Young, re-growing forests store more carbon dioxide than tropical ones: study
19 Feb 2019, 00:07 ( 1 Month ago)
A study has shown that more than half of the carbon reservoir in the world's forests is in those where tress are relatively young or under 140 years old rather than in tropical rainforests.
Those trees tend to regrow on land previously used for agriculture and it is their young age that is one of the main drivers of the carbon uptake, according to the study published on Monday in the journal Proceedings of the National Academy of Sciences.
It came after a NASA satellite data-based study last week showing that China's ambitious tree-planting programs and intensive agriculture contributed at least 25 percent of the foliage expansion since the new century.
Forests are widely recognized as an ecosystem capable of capturing and storing large amounts of carbon dioxide, but the dense tropical forests have been assumed to be play major role in soaking up the greenhouse gases.
Researchers at the University of Birmingham analyzed the global biosphere using a new combination of data and computer modeling and found that the new forests sucked up large amounts of carbon not only due to fertilization effects but also due to their younger age.
The age effect accounted for around one-fourth of the total carbon dioxide absorbed by forests, according to the study.
Also, the age-caused carbon uptake was primarily situated not in the tropics, but in the middle and high latitude forests. Therefore, the large-scale reforestation programs in China are making a major contribution to this carbon sink.
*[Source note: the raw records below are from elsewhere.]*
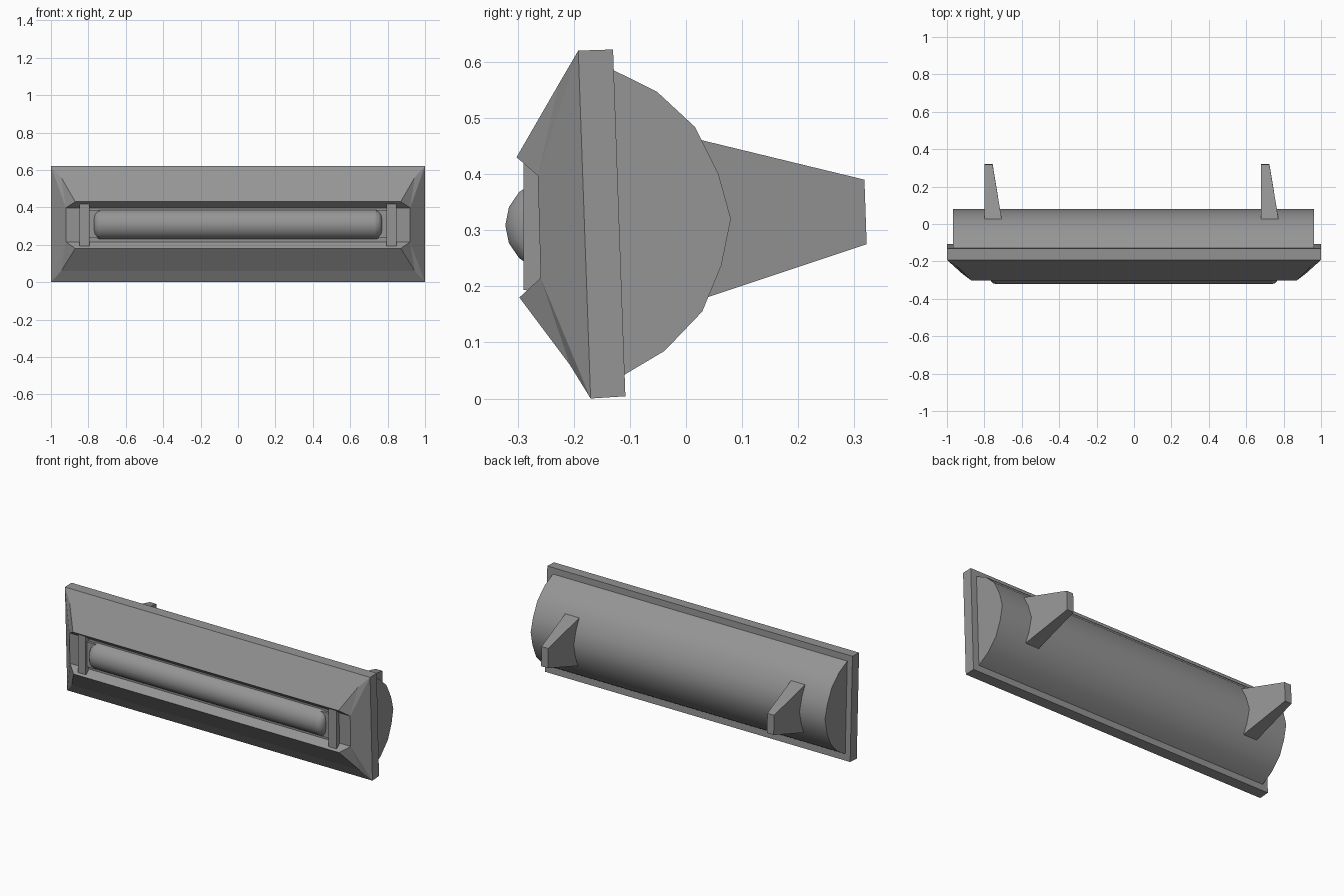
import bpy, bmesh, math

cube = bpy.data.objects.get("Cube")
if cube:
    bpy.data.objects.remove(cube, do_unlink=True)

# Single painted-metal colour
grey = bpy.data.materials.new("grey_metal")
grey.use_nodes = True
colour = (0.3, 0.3, 0.3, 1)
grey.diffuse_color = colour
grey.node_tree.nodes["Principled BSDF"].inputs["Base Color"].default_value = colour


def smooth(obj, degrees):
    bpy.ops.object.select_all(action='DESELECT')
    obj.select_set(True)
    bpy.context.view_layer.objects.active = obj
    bpy.ops.object.shade_smooth_by_angle(angle=math.radians(degrees))


def loft(name, profile, left, right, caps=None):
    """Span a y-z profile along x; left and right give each point's end x."""
    bm = bmesh.new()
    n = len(profile)
    ends = [[bm.verts.new((x, y, z)) for x, (y, z) in zip(xs, profile)]
            for xs in (left, right)]
    for i in range(n):
        j = (i + 1) % n
        bm.faces.new((ends[0][i], ends[0][j], ends[1][j], ends[1][i]))
    for end in ends:
        for cap in caps or [range(n)]:
            bm.faces.new([end[i] for i in cap])
    bmesh.ops.recalc_face_normals(bm, faces=bm.faces)
    mesh = bpy.data.meshes.new(name)
    bm.to_mesh(mesh)
    bm.free()
    mesh.materials.append(grey)
    obj = bpy.data.objects.new(name, mesh)
    bpy.context.collection.objects.link(obj)
    return obj


def box(name, x0, x1, y0, y1, z0, z1):
    return loft(name, [(y0, z0), (y1, z0), (y1, z1), (y0, z1)], [x0] * 4, [x1] * 4)


# Front panel: bevelled rim with a shallow trough open at both ends
panel = [(-.13, .622), (-.192, .62), (-.227, .56), (-.302, .43), (-.264, .397),
         (-.259, .215), (-.297, .18), (-.207, .06), (-.17, 0), (-.108, .004)]
half = [1, 1, .945, .87, .92, .92, .87, .945, 1, 1]
caps = [(0, 1, 8, 9), (1, 2, 4), (1, 4, 5, 8), (5, 7, 8), (2, 3, 4), (5, 6, 7)]
loft("front_panel", panel, [-x for x in half], half, caps)

# Rounded rear housing
housing = [(-.135, .588), (-.052, .547), (.016, .484), (.058, .4), (.08, .32),
           (.063, .237), (.029, .155), (-.038, .085), (-.112, .041)]
n = len(housing)
smooth(loft("rear_housing", housing, [-.967] * n, [.962] * n), 35)

# Tapered rear mounting arms, both with the straight side to the right
arm = [(-.02, .472), (.318, .39), (.322, .275), (-.02, .161)]
for name, x in (("right_mount", -.8), ("left_mount", .68)):
    loft(name, arm, [x] * 4, [x + w for w in (.1, .044, .044, .1)])

# Tube with rounded ends
bpy.ops.mesh.primitive_cylinder_add(vertices=16, radius=.083, depth=1.54,
                                    location=(0, -.239, .309),
                                    rotation=(0, math.pi / 2, 0))
tube = bpy.context.object
tube.name = "light_tube"
tube.data.materials.append(grey)
bevel = tube.modifiers.new("rounded_ends", 'BEVEL')
bevel.width = .035
bevel.segments = 3
bevel.angle_limit = math.radians(60)
smooth(tube, 40)
bpy.ops.object.modifier_apply(modifier=bevel.name)
smooth(tube, 40)

# Tube brackets and sockets at each end
for side, s in (("left", 1), ("right", -1)):
    box(side + "_bracket", s * .795, s * .847, -.29, -.24, .193, .419)
    box(side + "_socket", s * .74, s * .8, -.278, -.24, .235, .383)
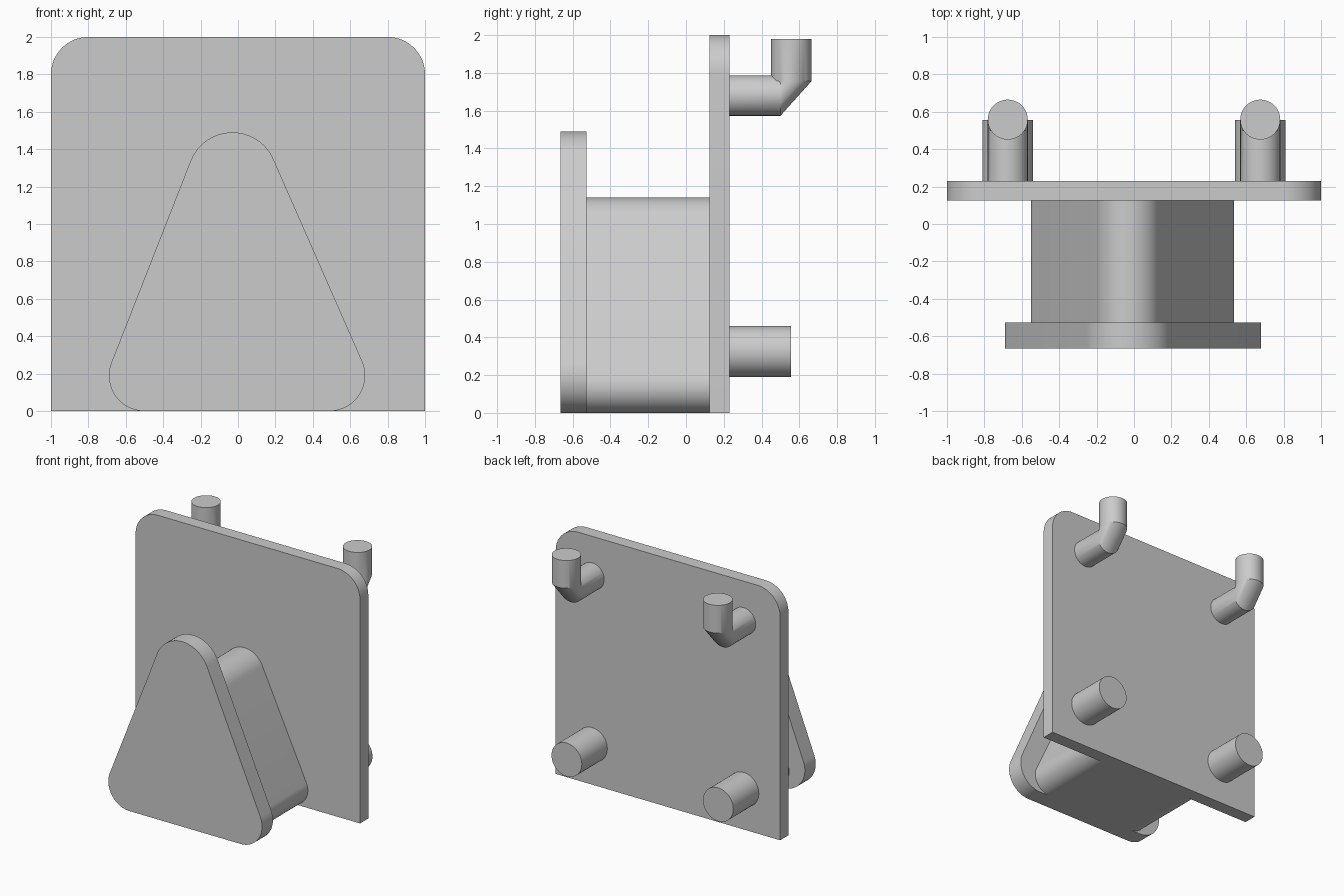
import bpy, bmesh
from math import cos, sin, tau, radians
from mathutils import Vector
from mathutils.geometry import convex_hull_2d

cube = bpy.data.objects.get("Cube")
if cube:
    bpy.data.objects.remove(cube, do_unlink=True)

grey = bpy.data.materials.new("plain_grey")
grey.use_nodes = True
GREY = (0.6, 0.6, 0.6, 1)
grey.diffuse_color = GREY
grey.node_tree.nodes["Principled BSDF"].inputs["Base Color"].default_value = GREY


def loft(name, rings):
    """Skin matching rings of points and cap both ends."""
    bm = bmesh.new()
    loops = [[bm.verts.new(p) for p in ring] for ring in rings]
    for a, b in zip(loops, loops[1:]):
        for i in range(len(a)):
            j = (i + 1) % len(a)
            bm.faces.new((a[i], a[j], b[j], b[i]))
    bm.faces.new(loops[0][::-1])
    bm.faces.new(loops[-1])
    bmesh.ops.recalc_face_normals(bm, faces=bm.faces)
    mesh = bpy.data.meshes.new(name)
    bm.to_mesh(mesh)
    bm.free()
    mesh.materials.append(grey)
    obj = bpy.data.objects.new(name, mesh)
    bpy.context.collection.objects.link(obj)
    bpy.ops.object.select_all(action="DESELECT")
    obj.select_set(True)
    bpy.context.view_layer.objects.active = obj
    bpy.ops.object.shade_smooth_by_angle(angle=radians(30))
    return obj


def rounded_slab(name, corners, y0, y1):
    """Outline wrapped around corner circles (x, z, radius), extruded along y."""
    pts = []
    for x, z, r in corners:
        n = 64 if r else 1
        pts += [Vector((x + r * cos(tau * i / n), z + r * sin(tau * i / n))) for i in range(n)]
    outline = [pts[i] for i in convex_hull_2d(pts)]
    return loft(name, [[(p.x, y, p.y) for p in outline] for y in (y0, y1)])


def ring(centre, up, r, n=48):
    """Circle spanned by the x axis and the given second axis."""
    side, up = Vector((1, 0, 0)), Vector(up)
    return [Vector(centre) + r * (cos(tau * i / n) * side + sin(tau * i / n) * up)
            for i in range(n)]


# Back plate with two rounded top corners
rounded_slab("back_plate", [(-1, 0, 0), (1, 0, 0), (0.8, 1.8, 0.2), (-0.8, 1.8, 0.2)],
             0.125, 0.23)

# Triangular spool and its wider front flange
rounded_slab("spool_body", [(-0.41, 0.14, 0.14), (0.395, 0.14, 0.14), (-0.03, 0.965, 0.175)],
             -0.53, 0.13)
rounded_slab("front_flange", [(-0.5, 0.19, 0.19), (0.49, 0.19, 0.19), (-0.03, 1.25, 0.24)],
             -0.665, -0.527)

# Pegs on the rear: straight below, bent upwards above
Z, BACK = (0, 0, 1), (0, -1, 0)
for side, s in (("left", 1), ("right", -1)):
    x = s * 0.675
    loft(f"lower_peg_{side}", [ring((x, y, 0.325), Z, 0.135) for y in (0.22, 0.555)])
    loft(f"upper_hook_{side}", [
        ring((x, 0.22, 1.68), Z, 0.107),
        ring((x, 0.5, 1.68), Z, 0.107),
        ring((x, 0.558, 1.757), BACK, 0.107),
        ring((x, 0.558, 1.98), BACK, 0.107),
    ])
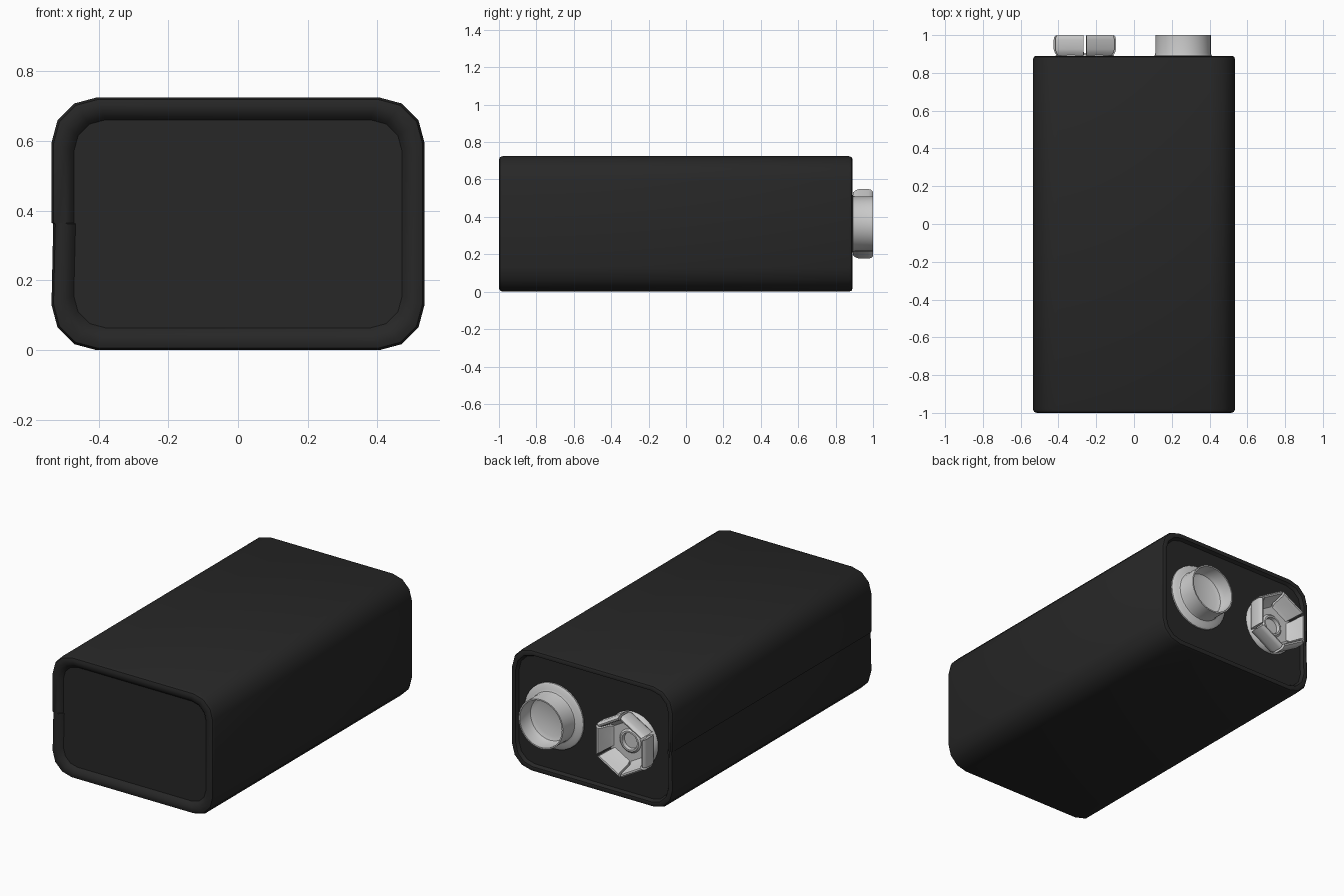
import bpy, bmesh
from math import sin, cos, pi, radians

if "Cube" in bpy.data.objects:
    bpy.data.objects.remove(bpy.data.objects["Cube"])

W, H, R = 0.535, 0.3625, 0.13      # half width, half height, corner radius
ZC, TX = 0.3625, 0.26              # terminal height and offset from centre

black = bpy.data.materials.new("black_casing")
black.diffuse_color = (0.02, 0.02, 0.02, 1)
black.use_nodes = True
black.node_tree.nodes["Principled BSDF"].inputs["Base Color"].default_value = black.diffuse_color


def finish(bm, name, mat=None, angle=35):
    bmesh.ops.remove_doubles(bm, verts=bm.verts, dist=1e-5)
    bmesh.ops.recalc_face_normals(bm, faces=bm.faces)
    me = bpy.data.meshes.new(name)
    bm.to_mesh(me)
    bm.free()
    ob = bpy.data.objects.new(name, me)
    bpy.context.collection.objects.link(ob)
    if mat:
        me.materials.append(mat)
    bpy.ops.object.select_all(action='DESELECT')
    ob.select_set(True)
    bpy.context.view_layer.objects.active = ob
    bpy.ops.object.shade_smooth_by_angle(angle=radians(angle))
    return ob


def bridge(bm, rings, closed=True):
    n = len(rings[0])
    for a, b in zip(rings, rings[1:]):
        for i in range(n if closed else n - 1):
            j = (i + 1) % n
            bm.faces.new((a[i], a[j], b[j], b[i]))


def case_ring(bm, inset, y):
    """Rounded rectangle with the small overlap step of the wrapper on the left."""
    r = R - 0.6 * inset
    w, h = W - inset, H - inset
    pts = []
    for k, (sx, sz) in enumerate([(1, 1), (-1, 1), (-1, -1), (1, -1)]):
        for s in range(4):
            a = k * pi / 2 + s * pi / 6
            pts.append((sx * (w - r) + r * cos(a), sz * (h - r) + r * sin(a)))
        if k == 1:
            pts += [(-w, 0.003), (-w + 0.005, 0.0)]
    return [bm.verts.new((x, y, z + ZC)) for x, z in pts]


# Casing: lofted rings with a rolled rim and recessed panel at each end
bm = bmesh.new()
rings = [case_ring(bm, i, y) for i, y in [
    (0.064, -0.975), (0.056, -0.985), (0.04, -0.998), (0.02, -1.0), (0.006, -0.995), (0, -0.98),
    (0, 0.87), (0.005, 0.885), (0.016, 0.89), (0.03, 0.887), (0.04, 0.868)]]
bridge(bm, rings)
bm.faces.new(rings[0])
bm.faces.new(rings[-1])
finish(bm, "battery_casing", black)


def lathe(name, cx, profile, n=32):
    """Revolve (radius, y) points about a y-parallel axis; the last point is capped."""
    bm = bmesh.new()
    rings = [[bm.verts.new((cx + r * cos(2 * pi * i / n), y, ZC + r * sin(2 * pi * i / n)))
              for i in range(n)] for r, y in profile]
    bridge(bm, rings)
    bm.faces.new(rings[-1])
    return finish(bm, name)


# Round terminal: flared flange, thin tube and rounded cup inside
lathe("round_terminal", TX, [
    (0.195, 0.862), (0.195, 0.876), (0.185, 0.884), (0.16, 0.887), (0.15, 0.893), (0.147, 0.905),
    (0.147, 1.0), (0.139, 1.0), (0.138, 0.94), (0.128, 0.915), (0.105, 0.905)])

# Base disc of the snap terminal, with a central rivet dimple
lathe("snap_terminal_base", -TX, [
    (0.165, 0.862), (0.163, 0.88), (0.15, 0.897), (0.07, 0.897), (0.06, 0.906),
    (0.05, 0.906), (0.047, 0.885)])

# Six curled petals of the snap terminal, separated by narrow gaps
section = [(0.10, 0.89), (0.122, 0.912), (0.137, 0.985), (0.144, 0.998), (0.153, 1.0),
           (0.162, 0.99), (0.165, 0.975), (0.165, 0.925), (0.16, 0.908), (0.15, 0.893)]
bm = bmesh.new()
for p in range(6):
    a = p * pi / 3
    cols = []
    for t in (-0.52, 0, 0.52):
        cols.append([bm.verts.new((-TX + d * (cos(a) - t * sin(a)), y,
                                   ZC + d * (sin(a) + t * cos(a)))) for d, y in section])
    bridge(bm, cols)
    bm.faces.new(cols[0])
    bm.faces.new(cols[-1])
finish(bm, "snap_terminal_petals")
"It's important to get a clear sense of where and why this carbon uptake is happening, because this helps us to make targeted and informed decisions about forest management," said Tom Pugh with the Birmingham Institute of Forest Research.